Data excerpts

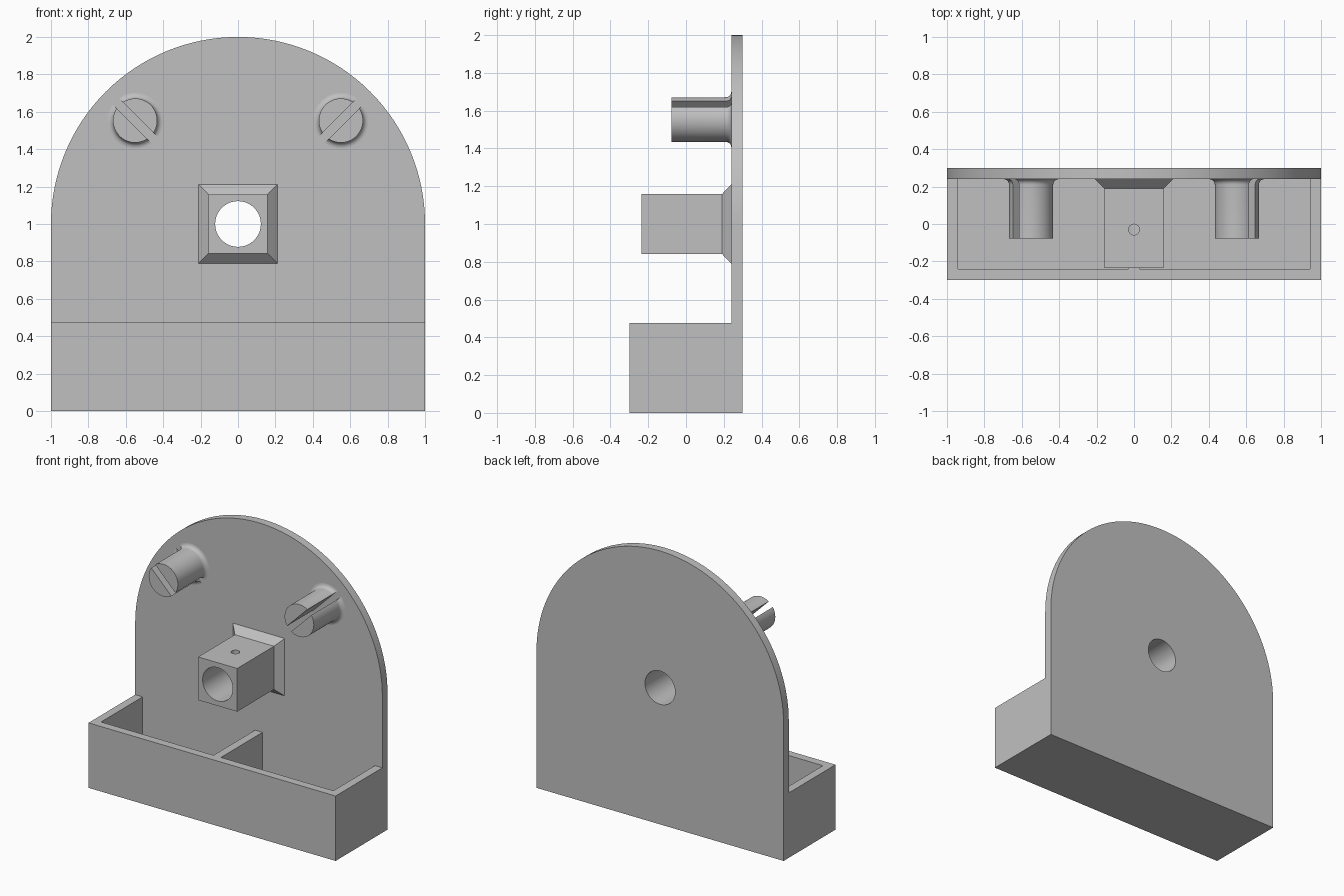
import bpy
import bmesh
from math import cos, sin, pi, radians
from mathutils import Matrix, Vector

if "Cube" in bpy.data.objects:
    bpy.data.objects.remove(bpy.data.objects["Cube"], do_unlink=True)

grey = bpy.data.materials.new("light grey")
grey.use_nodes = True
colour = (0.53, 0.53, 0.53, 1)
grey.diffuse_color = colour
grey.node_tree.nodes["Principled BSDF"].inputs["Base Color"].default_value = colour

WALL = 0.06
PLATE_FRONT, PLATE_BACK = 0.24, 0.3
FRONT = -0.3


def finish(name, bm):
    bmesh.ops.recalc_face_normals(bm, faces=bm.faces)
    mesh = bpy.data.meshes.new(name)
    bm.to_mesh(mesh)
    bm.free()
    mesh.materials.append(grey)
    obj = bpy.data.objects.new(name, mesh)
    bpy.context.collection.objects.link(obj)
    return obj


def box(name, x, y, z, turn=0):
    """Box from (min, max) ranges, turned about its own y axis."""
    bm = bmesh.new()
    mid = Vector([sum(r) / 2 for r in (x, y, z)])
    size = [r[1] - r[0] for r in (x, y, z)]
    matrix = Matrix.Translation(mid) @ Matrix.Rotation(turn, 4, "Y") @ Matrix.Diagonal((*size, 1))
    bmesh.ops.create_cube(bm, size=1, matrix=matrix)
    return finish(name, bm)


def loft(name, rings):
    """Closed solid through matching rings of points."""
    bm = bmesh.new()
    loops = [[bm.verts.new(p) for p in ring] for ring in rings]
    n = len(loops[0])
    for a, b in zip(loops, loops[1:]):
        for i in range(n):
            j = (i + 1) % n
            bm.faces.new((a[i], a[j], b[j], b[i]))
    bm.faces.new(loops[0])
    bm.faces.new(loops[-1])
    return finish(name, bm)


def circle(r, y, cx=0, cz=1, n=64):
    return [(cx + r * cos(2 * pi * i / n), y, cz + r * sin(2 * pi * i / n)) for i in range(n)]


def square(h, y):
    return [(sx * h, y, 1 + sz * h) for sx, sz in ((-1, -1), (1, -1), (1, 1), (-1, 1))]


def combine(obj, other, operation):
    """Apply a boolean and discard the helper."""
    other.hide_render = True
    mod = obj.modifiers.new("cut", "BOOLEAN")
    mod.operation, mod.object, mod.solver = operation, other, "EXACT"
    bpy.ops.object.select_all(action="DESELECT")
    bpy.context.view_layer.objects.active = obj
    obj.select_set(True)
    bpy.ops.object.modifier_apply(modifier=mod.name)
    bpy.data.objects.remove(other, do_unlink=True)


def smooth(obj):
    bpy.ops.object.select_all(action="DESELECT")
    bpy.context.view_layer.objects.active = obj
    obj.select_set(True)
    bpy.ops.object.shade_smooth_by_angle(angle=radians(30))


# Arched back plate
def arch(y):
    return [(-1, y, 0), (1, y, 0)] + [(cos(pi * i / 64), y, 1 + sin(pi * i / 64)) for i in range(65)]


body = loft("back_plate_and_tray", [arch(PLATE_FRONT), arch(PLATE_BACK)])

# Tray with two pockets either side of a central divider
combine(body, box("tray", (-1, 1), (FRONT, PLATE_BACK), (0, 0.475)), "UNION")
for x in ((-1 + WALL, -WALL / 2), (WALL / 2, 1 - WALL)):
    combine(body, box("pocket", x, (FRONT + WALL, PLATE_FRONT), (WALL, 0.6)), "DIFFERENCE")

# Square boss with a flared base
boss = loft("square_boss", [square(0.158, -0.235), square(0.158, 0.19),
                            square(0.21, PLATE_FRONT), square(0.21, PLATE_FRONT + 0.01)])

# Bore through boss and plate, set screw hole in the top of the boss
for part in (boss, body):
    combine(part, loft("bore", [circle(0.122, -0.4), circle(0.122, 0.4)]), "DIFFERENCE")
pin = [[(0.029 * cos(2 * pi * i / 32), -0.03 + 0.029 * sin(2 * pi * i / 32), z)
        for i in range(32)] for z in (1.0, 1.3)]
combine(boss, loft("pin_hole", pin), "DIFFERENCE")

# Slotted pegs with filleted feet
R, F = 0.118, 0.03
for side, name in ((-1, "right_peg"), (1, "left_peg")):
    cx, cz = side * 0.55, 1.553
    profile = [(R, -0.078)]
    for i in range(7):
        a = pi / 2 * i / 6
        profile.append((R + F * (1 - cos(a)), PLATE_FRONT - F + F * sin(a)))
    profile.append((R + F, PLATE_FRONT + 0.01))
    peg = loft(name, [circle(r, y, cx, cz, 48) for r, y in profile])
    slot = box("slot", (cx - 0.3, cx + 0.3), (-0.2, 0.28), (cz - 0.023, cz + 0.023), -side * pi / 4)
    combine(peg, slot, "DIFFERENCE")
    smooth(peg)

smooth(body)
smooth(boss)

» **REQUIRED WORK**
Please give back an exact copy of the entries above from their first line through the line containing "mid = Vector([sum(r)", leaving the pictures aside.

» **TASK SOLUTION**
import bpy
import bmesh
from math import cos, sin, pi, radians
from mathutils import Matrix, Vector

if "Cube" in bpy.data.objects:
    bpy.data.objects.remove(bpy.data.objects["Cube"], do_unlink=True)

grey = bpy.data.materials.new("light grey")
grey.use_nodes = True
colour = (0.53, 0.53, 0.53, 1)
grey.diffuse_color = colour
grey.node_tree.nodes["Principled BSDF"].inputs["Base Color"].default_value = colour

WALL = 0.06
PLATE_FRONT, PLATE_BACK = 0.24, 0.3
FRONT = -0.3


def finish(name, bm):
    bmesh.ops.recalc_face_normals(bm, faces=bm.faces)
    mesh = bpy.data.meshes.new(name)
    bm.to_mesh(mesh)
    bm.free()
    mesh.materials.append(grey)
    obj = bpy.data.objects.new(name, mesh)
    bpy.context.collection.objects.link(obj)
    return obj


def box(name, x, y, z, turn=0):
    """Box from (min, max) ranges, turned about its own y axis."""
    bm = bmesh.new()
    mid = Vector([sum(r) / 2 for r in (x, y, z)])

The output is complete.